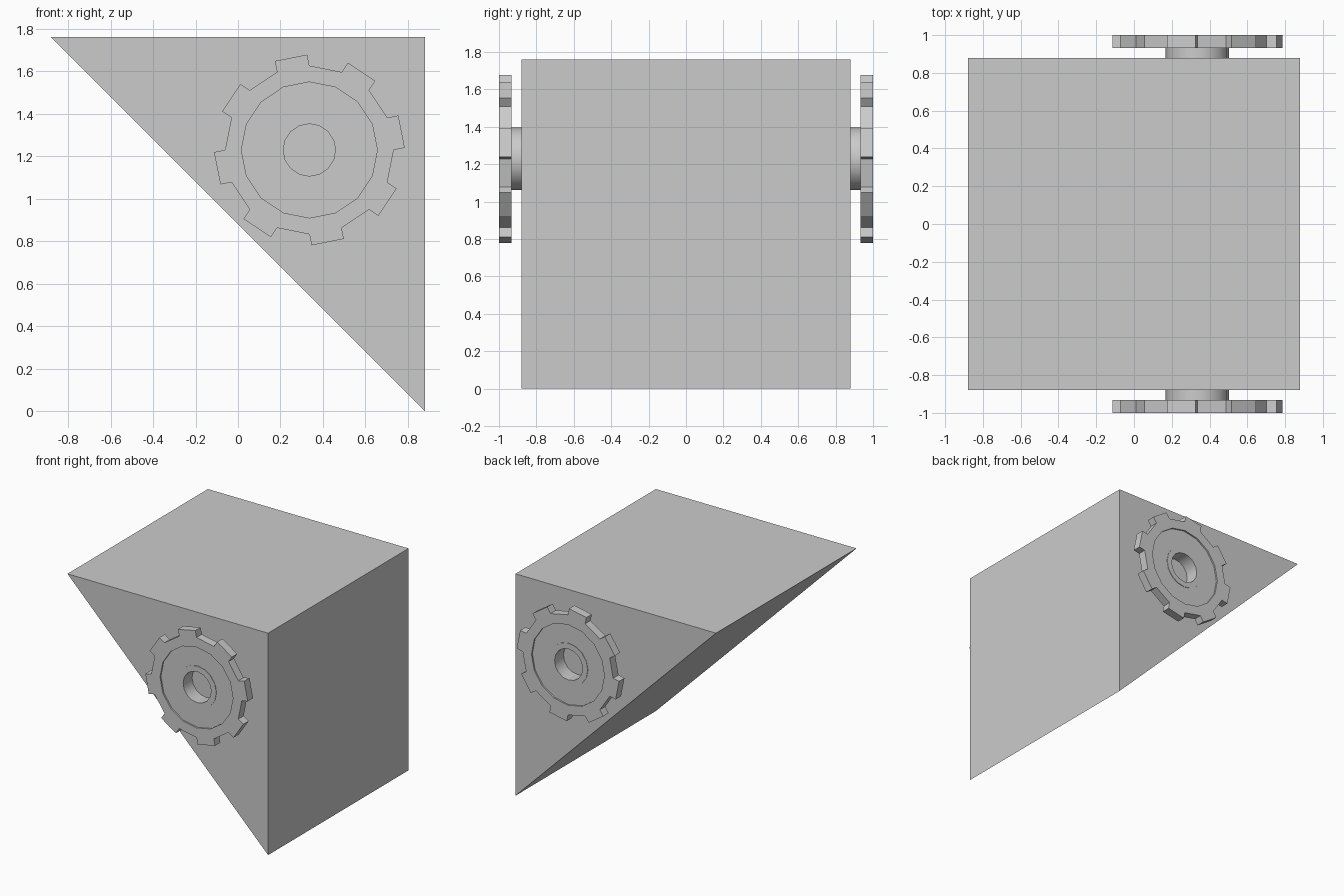
import bpy, bmesh
from math import sin, cos, pi

if "Cube" in bpy.data.objects:
    bpy.data.objects.remove(bpy.data.objects["Cube"])

H = 0.88            # half width of the wedge
CX, CZ = 0.336, 1.229   # wheel axle position
N = 16              # wheel segments


def finish(bm, name):
    bmesh.ops.recalc_face_normals(bm, faces=bm.faces[:])
    me = bpy.data.meshes.new(name)
    bm.to_mesh(me)
    bm.free()
    ob = bpy.data.objects.new(name, me)
    bpy.context.collection.objects.link(ob)
    return ob


# Wedge block: right triangle extruded along y
bm = bmesh.new()
tri = bm.faces.new([bm.verts.new(p) for p in
                    [(-H, -H, 2 * H), (H, -H, 2 * H), (H, -H, 0)]])
ext = bmesh.ops.extrude_face_region(bm, geom=[tri], use_keep_orig=True)
bmesh.ops.translate(bm, vec=(0, 2 * H, 0),
                    verts=[g for g in ext["geom"] if isinstance(g, bmesh.types.BMVert)])
finish(bm, "wedge_block")

# Cog wheel: closed (radius, depth) section revolved about the axle
section = [(0.123, 0.88), (0.123, 0.992), (0.168, 0.992), (0.168, 0.988),
           (0.32, 0.988), (0.32, 1.0), (0.397, 1.0), (0.397, 0.933),
           (0.168, 0.933), (0.168, 0.88)]
RIM = 6             # section edge that carries the teeth
bm = bmesh.new()
rings = [[bm.verts.new((CX + r * cos(2 * pi * k / N), -d, CZ + r * sin(2 * pi * k / N)))
          for r, d in section] for k in range(N)]
teeth = []
for k in range(N):
    a, b = rings[k], rings[(k + 1) % N]
    for i in range(len(section)):
        j = (i + 1) % len(section)
        f = bm.faces.new((a[i], a[j], b[j], b[i]))
        if i == RIM and k % 2 == 0:
            teeth.append((f, 2 * pi * (k + 0.5) / N))

# Square teeth on every other rim face
for f, ang in teeth:
    new = bmesh.ops.extrude_discrete_faces(bm, faces=[f])["faces"][0]
    bmesh.ops.translate(bm, verts=new.verts[:], vec=(0.053 * cos(ang), 0, 0.053 * sin(ang)))
wheel = finish(bm, "cog_wheels")

# Matching wheel on the opposite side
mir = wheel.modifiers.new("mirror", 'MIRROR')
mir.use_axis = (False, True, False)
mir.use_mirror_merge = False

bpy.ops.object.select_all(action='DESELECT')
wheel.select_set(True)
bpy.context.view_layer.objects.active = wheel
bpy.ops.object.shade_smooth_by_angle()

-*-*-

— TASK GOAL —
Give back every record exactly. Omit the pictures.

— WRITTEN ANSWER —
import bpy, bmesh
from math import sin, cos, pi

if "Cube" in bpy.data.objects:
    bpy.data.objects.remove(bpy.data.objects["Cube"])

H = 0.88            # half width of the wedge
CX, CZ = 0.336, 1.229   # wheel axle position
N = 16              # wheel segments


def finish(bm, name):
    bmesh.ops.recalc_face_normals(bm, faces=bm.faces[:])
    me = bpy.data.meshes.new(name)
    bm.to_mesh(me)
    bm.free()
    ob = bpy.data.objects.new(name, me)
    bpy.context.collection.objects.link(ob)
    return ob


# Wedge block: right triangle extruded along y
bm = bmesh.new()
tri = bm.faces.new([bm.verts.new(p) for p in
                    [(-H, -H, 2 * H), (H, -H, 2 * H), (H, -H, 0)]])
ext = bmesh.ops.extrude_face_region(bm, geom=[tri], use_keep_orig=True)
bmesh.ops.translate(bm, vec=(0, 2 * H, 0),
                    verts=[g for g in ext["geom"] if isinstance(g, bmesh.types.BMVert)])
finish(bm, "wedge_block")

# Cog wheel: closed (radius, depth) section revolved about the axle
section = [(0.123, 0.88), (0.123, 0.992), (0.168, 0.992), (0.168, 0.988),
           (0.32, 0.988), (0.32, 1.0), (0.397, 1.0), (0.397, 0.933),
           (0.168, 0.933), (0.168, 0.88)]
RIM = 6             # section edge that carries the teeth
bm = bmesh.new()
rings = [[bm.verts.new((CX + r * cos(2 * pi * k / N), -d, CZ + r * sin(2 * pi * k / N)))
          for r, d in section] for k in range(N)]
teeth = []
for k in range(N):
    a, b = rings[k], rings[(k + 1) % N]
    for i in range(len(section)):
        j = (i + 1) % len(section)
        f = bm.faces.new((a[i], a[j], b[j], b[i]))
        if i == RIM and k % 2 == 0:
            teeth.append((f, 2 * pi * (k + 0.5) / N))

# Square teeth on every other rim face
for f, ang in teeth:
    new = bmesh.ops.extrude_discrete_faces(bm, faces=[f])["faces"][0]
    bmesh.ops.translate(bm, verts=new.verts[:], vec=(0.053 * cos(ang), 0, 0.053 * sin(ang)))
wheel = finish(bm, "cog_wheels")

# Matching wheel on the opposite side
mir = wheel.modifiers.new("mirror", 'MIRROR')
mir.use_axis = (False, True, False)
mir.use_mirror_merge = False

bpy.ops.object.select_all(action='DESELECT')
wheel.select_set(True)
bpy.context.view_layer.objects.active = wheel
bpy.ops.object.shade_smooth_by_angle()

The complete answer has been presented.